Other times, they might blame external circumstances for their narcissistic behavior. “I know I keep hurting you. I have been talking about my trauma in therapy, and I’m realizing just how much my parents were never there for me. Nobody showed me how to love. I’m hoping you can just be a little more patient with me. I obviously don’t want to hurt you.”
Narcissists need constant recognition and validation. They rely on other people and things to meet those needs because they can’t do it themselves. They depend on their relationships to help them feel whole- even though they never truly feel whole.
Many narcissists like to hedge their bets and ensure they have exit strategies. Monkey branching allows them to avoid real commitment and hop around from relationship to relationship.
This strategy also temporarily boosts their ego and self-esteem.
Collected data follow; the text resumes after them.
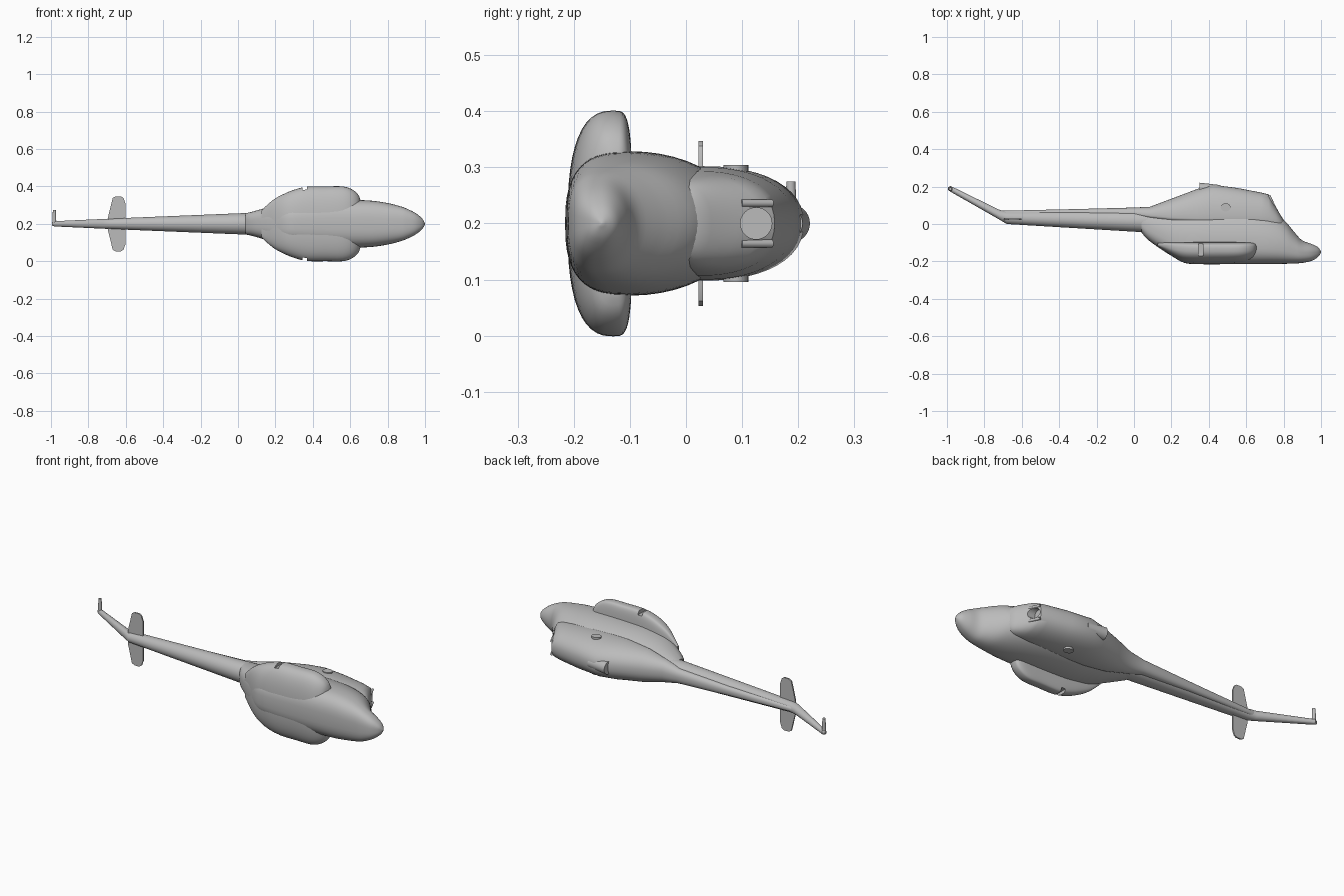
import bpy, bmesh, math
from mathutils import Vector, Matrix

if "Cube" in bpy.data.objects:
    bpy.data.objects.remove(bpy.data.objects["Cube"])

MID = 0.2  # height of the symmetry plane; the aircraft lies on its side

grey = bpy.data.materials.new("plain grey")
grey.use_nodes = True
COLOUR = (0.5, 0.5, 0.5, 1)
grey.diffuse_color = COLOUR
grey.node_tree.nodes["Principled BSDF"].inputs["Base Color"].default_value = COLOUR


def finish(name, bm):
    """Turn a bmesh into a named object."""
    bmesh.ops.recalc_face_normals(bm, faces=bm.faces)
    mesh = bpy.data.meshes.new(name)
    bm.to_mesh(mesh)
    bm.free()
    obj = bpy.data.objects.new(name, mesh)
    mesh.materials.append(grey)
    bpy.context.collection.objects.link(obj)
    return obj


def smooth_path(rows, steps):
    """Catmull-Rom interpolation through the stations."""
    pts = [Vector(r) for r in rows]
    out = []
    for i in range(len(pts) - 1):
        a, b, c, d = pts[max(i - 1, 0)], pts[i], pts[i + 1], pts[min(i + 2, len(pts) - 1)]
        for k in range(steps):
            t = k / steps
            out.append(0.5 * (2 * b + (c - a) * t + (2 * a - 5 * b + 4 * c - d) * t * t
                              + (3 * b - a - 3 * c + d) * t ** 3))
    return out + [pts[-1]]


def loft(name, rows, low=2.0, high=2.0, steps=1, sides=48):
    """Skin superellipse sections; each row is x, bottom, top, half width, widest level."""
    bm = bmesh.new()
    rings = []
    for x, bottom, top, half, level in smooth_path(rows, steps):
        ring = []
        for k in range(sides):
            a = 2 * math.pi * k / sides
            c, s = math.cos(a), math.sin(a)
            p = 2 / (high if s > 0 else low)
            w = math.copysign(abs(c) ** p, c) * half
            y = level + (abs(s) ** p) * (top - level if s > 0 else bottom - level)
            ring.append(bm.verts.new((x, y, MID + w)))
        rings.append(ring)
    for r, q in zip(rings, rings[1:]):
        for k in range(sides):
            n = (k + 1) % sides
            bm.faces.new((r[k], r[n], q[n], q[k]))
    bm.faces.new(rings[0])
    bm.faces.new(rings[-1])
    return finish(name, bm)


def rod(name, start, end, r1, r2, stretch=1.0):
    """Tapered cylinder between two points."""
    a, b = Vector(start), Vector(end)
    turn = (b - a).to_track_quat('Z', 'Y').to_matrix().to_4x4()
    bm = bmesh.new()
    bmesh.ops.create_cone(bm, cap_ends=True, segments=32, radius1=r1, radius2=r2,
                          depth=(b - a).length,
                          matrix=Matrix.Translation((a + b) / 2) @ turn @ Matrix.Diagonal((stretch, 1, 1, 1)))
    return finish(name, bm)


def box(name, lo, hi):
    lo, hi = Vector(lo), Vector(hi)
    bm = bmesh.new()
    bmesh.ops.create_cube(bm, size=1, matrix=Matrix.Translation((lo + hi) / 2)
                          @ Matrix.Diagonal((*(hi - lo), 1)))
    return finish(name, bm)


def cut(target, cutter):
    mod = target.modifiers.new("cut", 'BOOLEAN')
    mod.operation = 'DIFFERENCE'
    mod.solver = 'EXACT'
    mod.object = cutter
    cutter.hide_render = True
    bpy.context.view_layer.objects.active = target
    bpy.ops.object.modifier_apply(modifier=mod.name)
    bpy.data.objects.remove(cutter)


# Cabin hull, tail to nose
hull = loft("hull", [
    (0.04, -0.045, 0.07, 0.057, 0.01), (0.07, -0.08, 0.075, 0.063, -0.01),
    (0.13, -0.125, 0.08, 0.08, -0.04), (0.2, -0.17, 0.085, 0.1, -0.07),
    (0.27, -0.208, 0.09, 0.113, -0.085), (0.36, -0.215, 0.095, 0.124, -0.09),
    (0.5, -0.215, 0.1, 0.128, -0.095), (0.62, -0.215, 0.09, 0.128, -0.1),
    (0.72, -0.214, 0.065, 0.123, -0.11), (0.8, -0.213, 0.022, 0.111, -0.12),
    (0.86, -0.211, -0.047, 0.096, -0.14), (0.9, -0.208, -0.088, 0.082, -0.15),
    (0.95, -0.197, -0.107, 0.057, -0.152), (0.985, -0.175, -0.125, 0.028, -0.15),
    (1.0, -0.152, -0.148, 0.002, -0.15)], low=2.8, high=2.0, steps=4)

# Tail boom sweeping up into the fin
boom = loft("tail_boom", [
    (-0.995, 0.183, 0.196, 0.009, 0.19), (-0.98, 0.172, 0.203, 0.014, 0.188),
    (-0.72, 0.024, 0.076, 0.026, 0.045), (-0.68, 0.0, 0.066, 0.028, 0.033),
    (0.05, -0.044, 0.075, 0.058, 0.012), (0.15, -0.05, 0.075, 0.062, 0.012)])

# Engine cowling running aft as a spine over the boom
cowling = loft("engine_cowling", [
    (-0.7, 0.045, 0.071, 0.014, 0.055), (-0.3, 0.05, 0.08, 0.026, 0.06),
    (0.0, 0.04, 0.088, 0.04, 0.055), (0.085, 0.02, 0.092, 0.06, 0.045),
    (0.2, 0.0, 0.135, 0.086, 0.035), (0.34, -0.02, 0.188, 0.1, 0.03),
    (0.42, -0.02, 0.21, 0.102, 0.03), (0.55, -0.02, 0.193, 0.1, 0.03),
    (0.68, -0.02, 0.168, 0.093, 0.025), (0.72, -0.02, 0.158, 0.087, 0.02),
    (0.735, -0.02, 0.135, 0.084, 0.015), (0.76, -0.02, 0.09, 0.078, 0.01),
    (0.785, -0.02, 0.045, 0.066, 0.0), (0.805, -0.02, 0.015, 0.04, -0.01)],
    low=2.0, high=2.25)
cut(cowling, rod("intake_cutter", (0.71, 0.125, MID), (0.9, 0.125, MID), 0.028, 0.028))

# Side sponsons, one shape passing through the hull, each with a slot
sponsons = loft("side_sponsons", [
    (0.125, -0.12, -0.1, 0.07, -0.11), (0.16, -0.143, -0.098, 0.105, -0.115),
    (0.2, -0.17, -0.097, 0.136, -0.122), (0.25, -0.197, -0.096, 0.162, -0.128),
    (0.3, -0.208, -0.096, 0.182, -0.13), (0.37, -0.211, -0.096, 0.199, -0.13),
    (0.47, -0.211, -0.096, 0.2, -0.13), (0.56, -0.208, -0.096, 0.2, -0.13),
    (0.61, -0.198, -0.096, 0.184, -0.13), (0.642, -0.178, -0.1, 0.157, -0.13),
    (0.655, -0.15, -0.108, 0.125, -0.13)], low=2.6, high=4.0, steps=3)
for side in (1, -1):
    ends = sorted((MID + side * 0.178, MID + side * 0.26))
    cut(sponsons, box("slot_cutter", (0.345, -0.172, ends[0]), (0.37, -0.08, ends[1])))

# Intake cheeks either side of the recess
for side, label in ((1, "left"), (-1, "right")):
    z = MID + side * 0.036
    rod(label + "_intake_cheek", (0.748, 0.098, z), (0.722, 0.153, z), 0.007, 0.007)

# Top rear outlet and side exhausts
rod("top_outlet", (0.348, 0.187, MID), (0.46, 0.178, MID), 0.034, 0.03)
rod("side_exhausts", (0.49, 0.089, MID - 0.104), (0.49, 0.089, MID + 0.104), 0.022, 0.022, 1.2)

# Horizontal stabiliser: tapered plate mirrored about the boom
half = [(-0.602, 0.0), (-0.602, 0.11), (-0.612, 0.138), (-0.625, 0.147),
        (-0.655, 0.147), (-0.67, 0.138), (-0.695, 0.035), (-0.695, 0.0)]
bm = bmesh.new()
outline = half[1:-1] + [(x, -w) for x, w in reversed(half[1:-1])]
face = bm.faces.new([bm.verts.new((x, 0.022, MID + w)) for x, w in outline])
grown = bmesh.ops.extrude_face_region(bm, geom=[face])
bmesh.ops.translate(bm, vec=(0, 0.008, 0),
                    verts=[v for v in grown["geom"] if isinstance(v, bmesh.types.BMVert)])
finish("horizontal_stabiliser", bm)

# Tail rotor shaft at the fin tip
rod("tail_rotor_shaft", (-0.982, 0.187, MID), (-0.982, 0.187, MID + 0.075), 0.011, 0.008)

# Smooth curved skins while keeping crisp edges
for obj in bpy.context.collection.objects:
    if obj.type == 'MESH':
        bpy.ops.object.select_all(action='DESELECT')
        obj.select_set(True)
        bpy.context.view_layer.objects.active = obj
        bpy.ops.object.shade_smooth_by_angle(angle=math.radians(35))
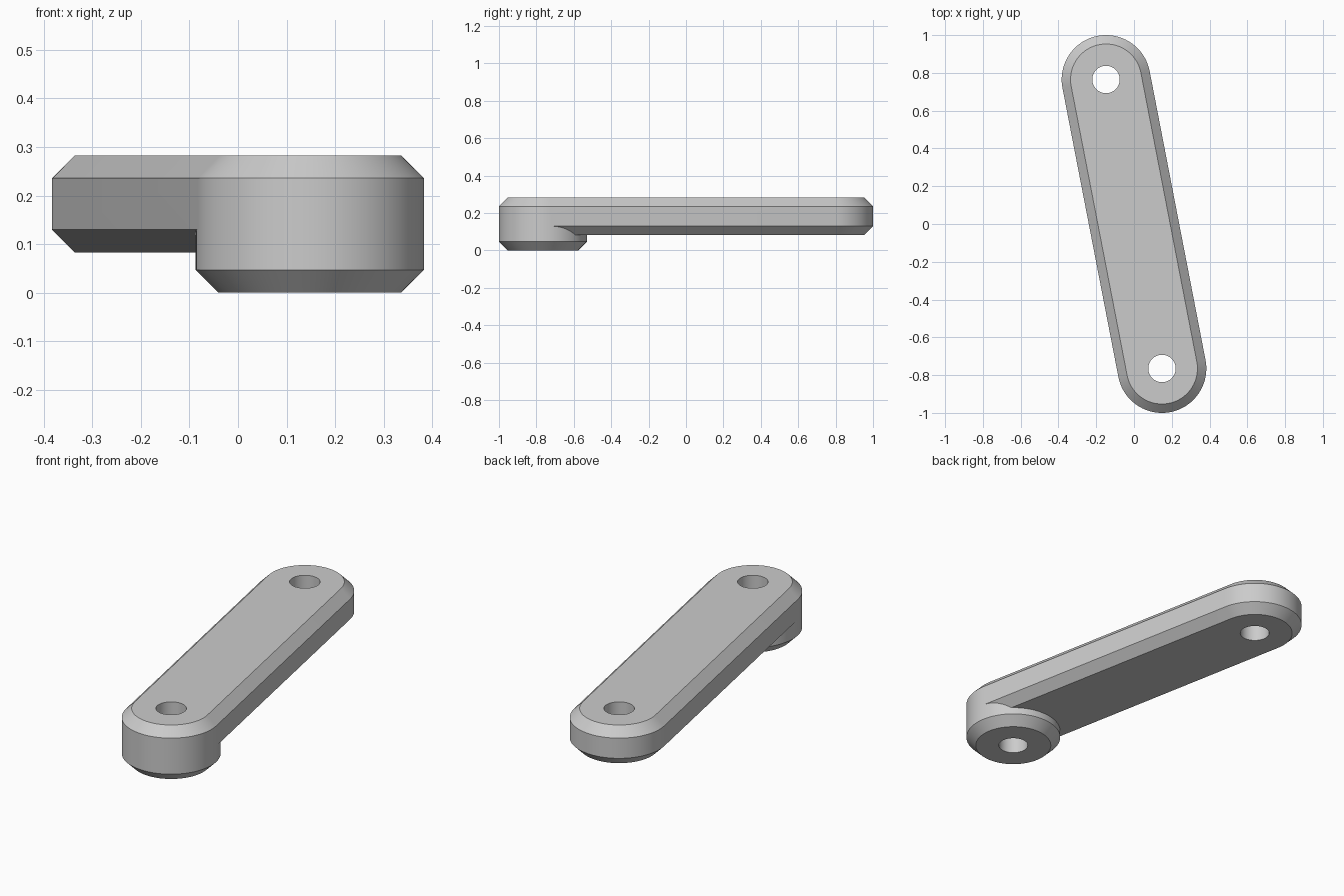
import bpy, bmesh, math
from mathutils import Vector

if "Cube" in bpy.data.objects:
    bpy.data.objects.remove(bpy.data.objects["Cube"], do_unlink=True)

FRONT = Vector((0.148, -0.765))
BACK = -FRONT
RADIUS, BEVEL, HOLE = 0.235, 0.047, 0.0725
TOP, ARM_BOTTOM = 0.283, 0.083
STEPS = 48  # segments per half circle

grey = bpy.data.materials.new("plain grey")
grey.use_nodes = True
grey.diffuse_color = (0.6, 0.6, 0.6, 1)
grey.node_tree.nodes["Principled BSDF"].inputs["Base Color"].default_value = (0.6, 0.6, 0.6, 1)


def outline(first, second, radius):
    """Rounded outline around two centres; a circle if they coincide."""
    axis = BACK - FRONT
    start = math.atan2(axis.y, axis.x) + math.pi / 2
    points = []
    for centre, turn in ((first, start), (second, start + math.pi)):
        # a circle shares the joint points between its two halves
        count = STEPS if first == second else STEPS + 1
        for i in range(count):
            a = turn + math.pi * i / STEPS
            points.append(centre + radius * Vector((math.cos(a), math.sin(a))))
    return points


def stack(name, first, second, profile):
    """Solid made of outlines at (height, radius) levels."""
    bm = bmesh.new()
    rings = [[bm.verts.new((p.x, p.y, z)) for p in outline(first, second, r)]
             for z, r in profile]
    for low, high in zip(rings, rings[1:]):
        n = len(low)
        for i in range(n):
            j = (i + 1) % n
            bm.faces.new((low[i], low[j], high[j], high[i]))
    bm.faces.new(rings[0][::-1])
    bm.faces.new(rings[-1])
    bmesh.ops.recalc_face_normals(bm, faces=bm.faces)
    mesh = bpy.data.meshes.new(name)
    bm.to_mesh(mesh)
    bm.free()
    mesh.materials.append(grey)
    obj = bpy.data.objects.new(name, mesh)
    bpy.context.collection.objects.link(obj)
    return obj


def combine(target, tool, operation):
    """Apply a boolean and discard the tool."""
    mod = target.modifiers.new(operation.title(), "BOOLEAN")
    mod.operation, mod.solver, mod.object = operation, "EXACT", tool
    bpy.context.view_layer.objects.active = target
    bpy.ops.object.modifier_apply(modifier=mod.name)
    bpy.data.objects.remove(tool, do_unlink=True)


# Long arm with chamfered top and bottom rims
arm = stack("link_arm", FRONT, BACK, [
    (ARM_BOTTOM, RADIUS - BEVEL), (ARM_BOTTOM + BEVEL, RADIUS),
    (TOP - BEVEL, RADIUS), (TOP, RADIUS - BEVEL)])

# Deeper round boss under the front end
boss = stack("front_boss", FRONT, FRONT, [
    (0, RADIUS - BEVEL), (BEVEL, RADIUS), (TOP - BEVEL, RADIUS)])
combine(arm, boss, "UNION")

# Pin holes through both ends
for centre in (FRONT, BACK):
    drill = stack("pin_hole_cutter", centre, centre, [(-0.1, HOLE), (TOP + 0.1, HOLE)])
    drill.hide_render = True
    combine(arm, drill, "DIFFERENCE")

# Smooth round walls, crisp chamfer edges
bpy.ops.object.select_all(action="DESELECT")
arm.select_set(True)
bpy.context.view_layer.objects.active = arm
bpy.ops.object.shade_smooth_by_angle(angle=math.radians(30))
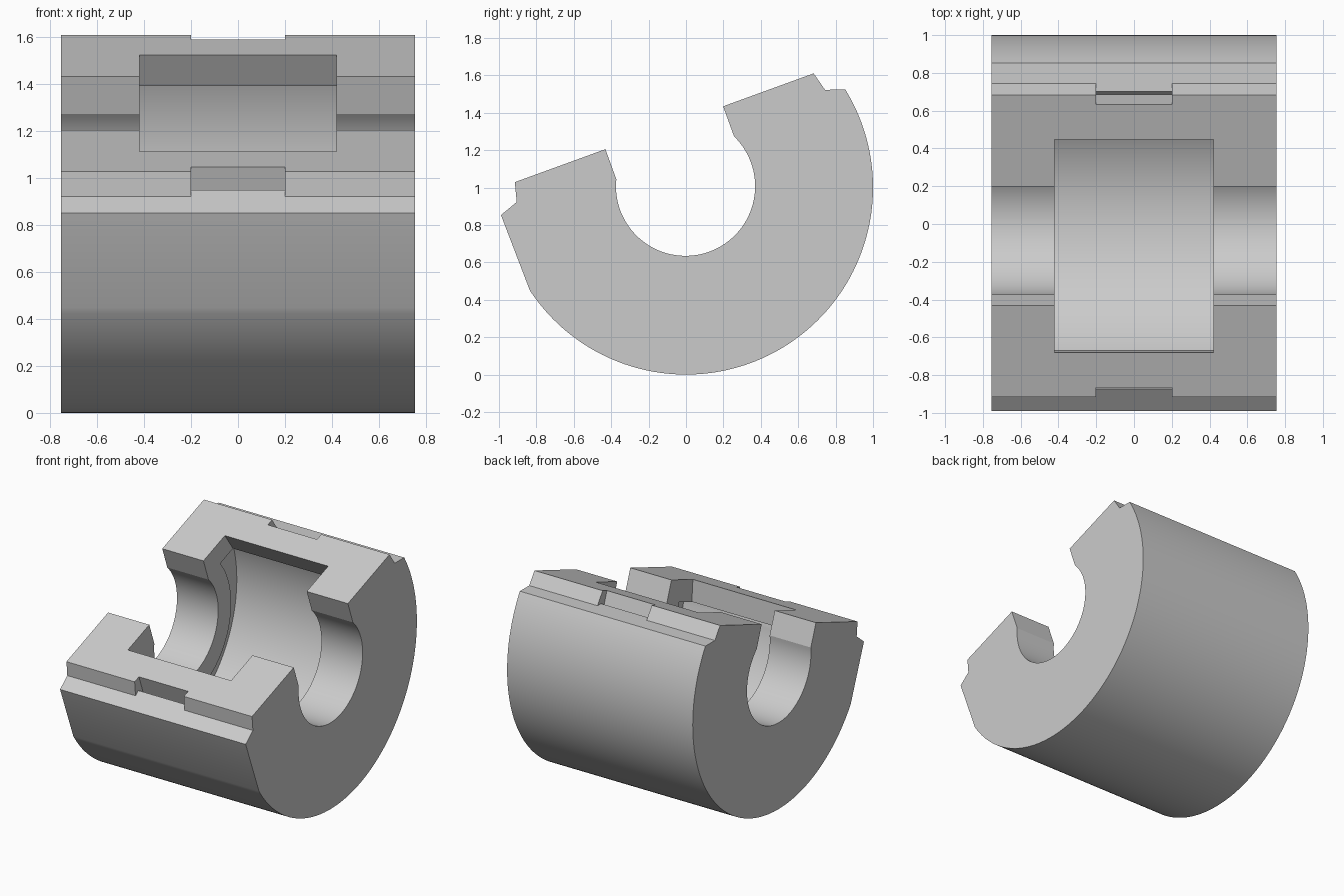
import bpy
import bmesh
from math import cos, sin, radians, asin, atan2, degrees

if "Cube" in bpy.data.objects:
    bpy.data.objects.remove(bpy.data.objects["Cube"], do_unlink=True)

TILT = radians(20)
HALF_WIDTH = 0.755
FACE = 0.34          # height of the split face above the axis
LIP = 0.185          # underside of the split face wall

grey = bpy.data.materials.new("plain_grey")
grey.use_nodes = True
grey.diffuse_color = (0.6, 0.6, 0.6, 1)
grey.node_tree.nodes["Principled BSDF"].inputs["Base Color"].default_value = (0.6, 0.6, 0.6, 1)


def arc(radius, start, end, steps=64, lift=0.0):
    """Arc points in the tilted section plane, angles in degrees."""
    angles = [radians(start + (end - start) * i / steps) for i in range(steps + 1)]
    return [(radius * cos(a), radius * sin(a) + lift) for a in angles]


def mirrored(points):
    return [(-u, v) for u, v in reversed(points)]


def prism(name, section, half):
    """Extrude a tilted section along x, centred on x = 0."""
    bm = bmesh.new()
    ring = [bm.verts.new((-half, u * cos(TILT) - v * sin(TILT),
                          1 + u * sin(TILT) + v * cos(TILT))) for u, v in section]
    cap = bm.faces.new(ring)
    side = bmesh.ops.extrude_face_region(bm, geom=[cap])["geom"]
    moved = [g for g in side if isinstance(g, bmesh.types.BMVert)]
    bmesh.ops.translate(bm, verts=moved, vec=(2 * half, 0, 0))
    bmesh.ops.recalc_face_normals(bm, faces=bm.faces)
    mesh = bpy.data.meshes.new(name)
    bm.to_mesh(mesh)
    bm.free()
    mesh.materials.append(grey)
    obj = bpy.data.objects.new(name, mesh)
    bpy.context.collection.objects.link(obj)
    return obj


def low_angle(radius, height):
    return degrees(asin(height / radius))


# Split sleeve body: round outside, stepped rims, flat split faces, round bore
rim = [(0.98, 0.2), (0.877, 0.237), (0.85, FACE), (0.335, FACE)]
rim_angle = degrees(atan2(0.2, 0.98))
bore_angle = degrees(atan2(0.162, 0.335))
body_section = (rim + arc(0.372, bore_angle, -180 - bore_angle, 64, 0.007)
                + mirrored(rim) + arc(1.0, 180 + rim_angle, 360 + rim_angle, 96)[1:-1])
body = prism("split_sleeve", body_section, HALF_WIDTH)

# Hollow between the outer wall and the bore wall
outer_a, inner_a = low_angle(0.85, LIP), low_angle(0.52, LIP)
hollow = prism("hollow_cutter",
               arc(0.85, 180 - outer_a, 360 + outer_a, 96)
               + arc(0.52, inner_a, -180 - inner_a), 0.605)

# Window through the split faces and the bore wall
edge = [(0.645, 0.18), (0.583, 0.4)]
window_a = degrees(atan2(0.18, 0.645))
window = prism("window_cutter",
               edge + mirrored(edge) + arc(0.67, 180 + window_a, 360 + window_a)[1:-1], 0.42)

# Latch slots in both rims
slot = [(0.797, 0.45), (0.797, 0.1), (0.838, 0.1), (0.838, 0.251),
        (0.877, 0.237), (0.96, 0.22), (0.96, 0.45)]
slots = [prism("back_slot_cutter", slot, 0.2),
         prism("front_slot_cutter", mirrored(slot), 0.2)]

bpy.context.view_layer.objects.active = body
for cutter in [hollow, window] + slots:
    cutter.hide_render = True
    mod = body.modifiers.new(cutter.name, "BOOLEAN")
    mod.operation = "DIFFERENCE"
    mod.solver = "EXACT"
    mod.object = cutter
    bpy.ops.object.modifier_apply(modifier=mod.name)
    bpy.data.objects.remove(cutter, do_unlink=True)

bpy.ops.object.select_all(action="DESELECT")
body.select_set(True)
bpy.ops.object.shade_smooth_by_angle(angle=radians(20))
It can feel gratifying knowing that someone else wants them. In addition, because narcissists feel entitled to whatever they want, fulfilling that need maintains their selfish motives.
Relationships with narcissists can be exhausting. Instead of asking yourself, do narcissists have low self-esteem, it’s much better to focus your efforts on this question:
Could they be acting this way for other reasons besides low self-esteem?
Because once you focus more on this, you’re more likely to recognize what needs to change. Narcissists can and will take advantage of your generosity and forgiving nature.
How to Finally Break Free From the Narcissistic Nightmare
Until I let go of the idea that narcissists were acting out of crippling shame and low self-esteem, I was powerless to stop the crippling doubts and traumatization I experienced.
Today, after healing myself through the exact steps in The Essential Break Free Bootcamp, I experience healthy happy relationships that are kind, supportive, and fulfilling, and I have absolutely no trouble in walking away from anyone who is manipulative or abusive because I feel safe and in ownership of my worth and power.
I want the same for you too.
If you want to become aligned with these truths to actualize your recovery out of the pain and into truly healthy, wholesome, and fulfilling connections, then I’d love to help you.
You can start this journey today by clicking this link.
As always, I eagerly look forward to answering your comments and questions below.
Baumeister, R. F., Smart, L., & Boden, J. M. (1996). Relation of threatened egotism to violence and aggression: The dark side of high self-esteem. Psychological Review,103(1), 5-33. doi:10.1037/0033-295x.103.1.5
Glenn, A. L., Raine, A., & Schug, R. A. (2009). The neural correlates of moral decision-making in psychopathy. Molecular Psychiatry, 14, 5−6.
Nguyen, K. T., & Shaw, L. (2020). The etiology of non-clinical narcissism: Clarifying the role of adverse childhood experiences and parental overvaluation. Personality and Individual Differences,154, 109615. doi:10.1016/j.paid.2019.109615